ASSIGNMENT: The line with "return table[0][1]", the line with "return -0.2 - 0.8", and all lines between them in the material below: return these exactly, and no others.

TASK MATERIAL:

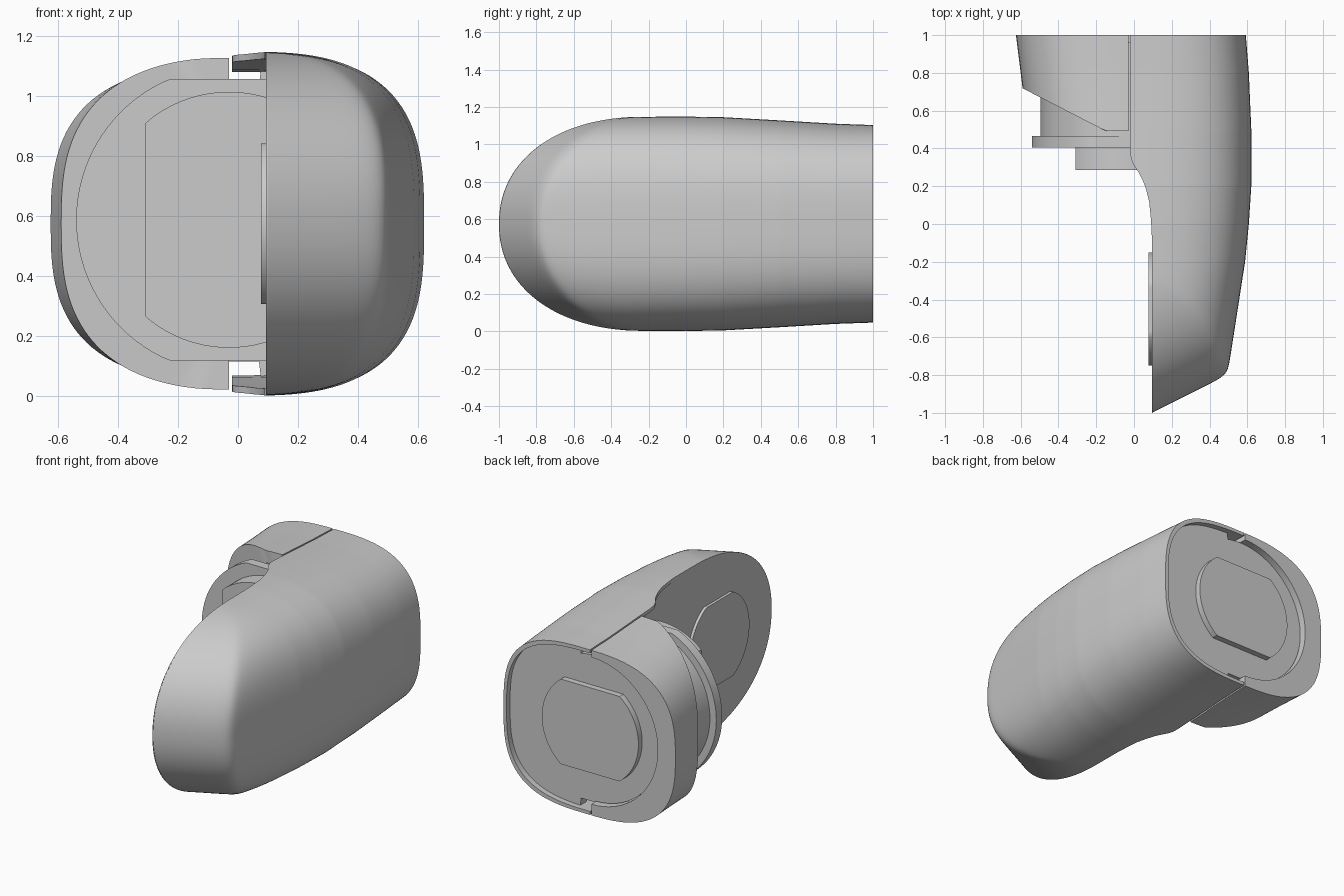
import bpy, bmesh
from math import sin, cos, pi, radians

if "Cube" in bpy.data.objects:
    bpy.data.objects.remove(bpy.data.objects["Cube"])

MID = 0.575      # height of the long axis
INNER = 0.094    # plane of the flat inner side
BARREL_X = -0.03
WALL = 0.022

HEIGHT = [(-0.2, 0.573), (0, 0.574), (0.2, 0.57), (0.5, 0.553), (0.8, 0.535), (1, 0.528)]
WIDTH = [(-1, 0.46), (-0.8, 0.495), (-0.2, 0.588), (0, 0.608), (0.2, 0.621),
         (0.5, 0.621), (0.8, 0.608), (1, 0.592)]
EDGE = [(-0.05, INNER), (0.02, 0.09), (0.12, 0.08), (0.19, 0.062), (0.25, 0.038),
        (0.29, 0.014), (0.31, -0.002), (0.35, -0.017), (0.4, -0.02)]


def lookup(table, y):
    if y <= table[0][0]:
        return table[0][1]
    for (y0, v0), (y1, v1) in zip(table, table[1:]):
        if y <= y1:
            return v0 + (v1 - v0) * (y - y0) / (y1 - y0)
    return table[-1][1]


def half_height(y):
    if y < -0.2:
        return 0.573 * max(0, 1 - min(1, (-0.2 - y) / 0.8) ** 2.25) ** (1 / 2.15)
    return lookup(HEIGHT, y)


def arch_front(z):
    return -0.2 - 0.8 * max(0, 1 - min(1, abs(z) / 0.573) ** 2.15) ** (1 / 2.25)


def rounded(r, size, power=3):
    return size * max(0, 1 - min(1, abs(r)) ** power) ** (1 / power)


def finish(name, verts, faces, recalc=True):
    mesh = bpy.data.meshes.new(name)
    mesh.from_pydata(verts, [], faces)
    bm = bmesh.new()
    bm.from_mesh(mesh)
    bmesh.ops.remove_doubles(bm, verts=bm.verts, dist=0.0001)
    if recalc:
        bmesh.ops.recalc_face_normals(bm, faces=bm.faces)
    bm.to_mesh(mesh)
    bm.free()
    obj = bpy.data.objects.new(name, mesh)
    bpy.context.collection.objects.link(obj)
    bpy.ops.object.select_all(action='DESELECT')
    obj.select_set(True)
    bpy.context.view_layer.objects.active = obj
    bpy.ops.object.shade_smooth_by_angle(angle=radians(32))


def prism(name, outline, axis, start, end):
    """Extrude a 2D outline (horizontal, z) along x or y."""
    n = len(outline)
    verts = [(d, p, q) if axis == "x" else (p, d, q)
             for d in (start, end) for p, q in outline]
    faces = [list(range(n)), list(range(n, 2 * n))]
    faces += [(i, (i + 1) % n, n + (i + 1) % n, n + i) for i in range(n)]
    finish(name, verts, faces)


def flat_disc(name, axis, centre, radius, start, end, flat_z=9, flat_side=9):
    """Round disc with optional flats cut top and bottom, or on its sides."""
    outline = []
    for k in range(96):
        p, q = radius * cos(k * pi / 48), radius * sin(k * pi / 48)
        outline.append((centre + max(-flat_side, min(flat_side, p)),
                        MID + 0.013 * (axis == "y") + max(-flat_z, min(flat_z, q))))
    prism(name, outline, axis, start, end)


# Long housing: rounded shell with an arched, slanted front
stations = [-0.2 - 0.8 * sin(k * pi / 128) for k in range(64, 0, -1)]
stations += [-0.2 + 1.2 * k / 60 for k in range(61)]
COLS = 120
W = COLS + 1
outer, lining = [], []
for y in stations:
    h, a, edge = half_height(y), lookup(WIDTH, y), lookup(EDGE, y)
    full = h + 0.35 * max(0, 0.573 - h) * (y < -0.2)
    top = min(h, rounded(max(edge, 0) / a, full))
    for j in range(W):
        z = top * sin(-pi / 2 + pi * j / COLS)
        x = edge
        if 0 < j < COLS and h > 0.001:
            side = max(rounded(z / full, a) - edge, 0.0001)
            front = max(2 * (y - arch_front(z)), 0.0001)
            x += (side ** -14 + front ** -14) ** (-1 / 14)
        outer.append((x, y, MID + z))
        lining.append((max(edge, x - WALL), y, MID + z * (1 - WALL / max(top, 0.1))))

faces = []
size, last = len(outer), len(stations) - 1
for i in range(last):
    row, nxt = i * W, (i + 1) * W
    open_side = stations[i] > 0
    for j in range(COLS):
        quad = (row + j, nxt + j, nxt + j + 1, row + j + 1)
        faces.append(quad)
        if open_side:
            faces.append([size + v for v in reversed(quad)])
    if open_side:
        faces.append((nxt, row, size + row, size + nxt))
        r, n = row + COLS, nxt + COLS
        faces.append((r, n, size + n, size + r))
for v in range(last * W, last * W + COLS):
    faces.append((v + 1, v, size + v, size + v + 1))
finish("housing_shell", outer + lining, faces, recalc=False)

# Flat inner side of the housing, with its raised pad
side_line = [(y, half_height(y) * 0.997) for y in stations if y < 0.3]
panel = [(y, MID + h) for y, h in side_line]
panel += [(y, MID - h) for y, h in reversed(side_line[1:])]
prism("inner_panel", panel, "x", INNER, INNER + 0.004)
flat_disc("inner_pad", "x", -0.45, 0.3, INNER - 0.018, INNER + 0.002, flat_z=0.268)

# Stepped barrel
flat_disc("barrel_front", "y", BARREL_X, 0.427, 0.287, 0.41, flat_side=0.28)
flat_disc("barrel_flange", "y", BARREL_X, 0.51, 0.405, 0.465, flat_z=0.47)
flat_disc("barrel_body", "y", BARREL_X, 0.465, 0.46, 0.96)
flat_disc("rear_disc", "y", BARREL_X + 0.01, 0.342, 0.94, 0.998, flat_z=0.272)

# Rear plate inside the housing, notched at top and bottom
plate = [(BARREL_X, MID - 0.46), (0.07, MID - 0.46)]
for k in range(81):
    z = 0.508 * sin(-pi / 2 + pi * k / 80)
    x = rounded(z / 0.508, 0.574)
    if x > 0.07:
        plate.append((x, MID + z))
plate += [(0.07, MID + 0.46), (BARREL_X, MID + 0.46)]
prism("rear_plate", plate, "y", 0.9, 0.96)


# Side cap: half ring around the barrel with a slanted front edge
def cap_front(x):
    return 0.492 + max(0, -0.15 - x) * 0.515


verts, faces, ROWS, STEPS = [], [], 8, 64
for j in range(STEPS + 1):
    t = pi * j / STEPS
    s, c = max(sin(t), 0), cos(t)
    ring = []
    for r in range(ROWS + 1):
        f = r / ROWS
        y = 1.0
        for _ in range(6):
            a, h = 0.59 + 0.125 * (y - 0.72), half_height(y)
            x = min(BARREL_X, -a * s ** (2 / 2.8))
            y = 1 - f * (1 - cap_front(x))
        z = h * abs(c) ** (2 / 2.8) * (1 if c > 0 else -1)
        ring.append((x, y, MID + z))
    hole_x = BARREL_X - 0.47 * s
    hole_z = MID + 0.013 + 0.47 * c
    ring += [(hole_x, cap_front(hole_x), hole_z), (hole_x, 1.0, hole_z)]
    verts += ring
N = ROWS + 3
for j in range(STEPS):
    for r in range(N):
        q = (r + 1) % N
        faces.append((j * N + r, j * N + q, (j + 1) * N + q, (j + 1) * N + r))
faces += [list(range(N)), list(range(STEPS * N, STEPS * N + N))]
finish("side_cap", verts, faces)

ANSWER FOR THIS EXERCISE:
        return table[0][1]
    for (y0, v0), (y1, v1) in zip(table, table[1:]):
        if y <= y1:
            return v0 + (v1 - v0) * (y - y0) / (y1 - y0)
    return table[-1][1]


def half_height(y):
    if y < -0.2:
        return 0.573 * max(0, 1 - min(1, (-0.2 - y) / 0.8) ** 2.25) ** (1 / 2.15)
    return lookup(HEIGHT, y)


def arch_front(z):
    return -0.2 - 0.8 * max(0, 1 - min(1, abs(z) / 0.573) ** 2.15) ** (1 / 2.25)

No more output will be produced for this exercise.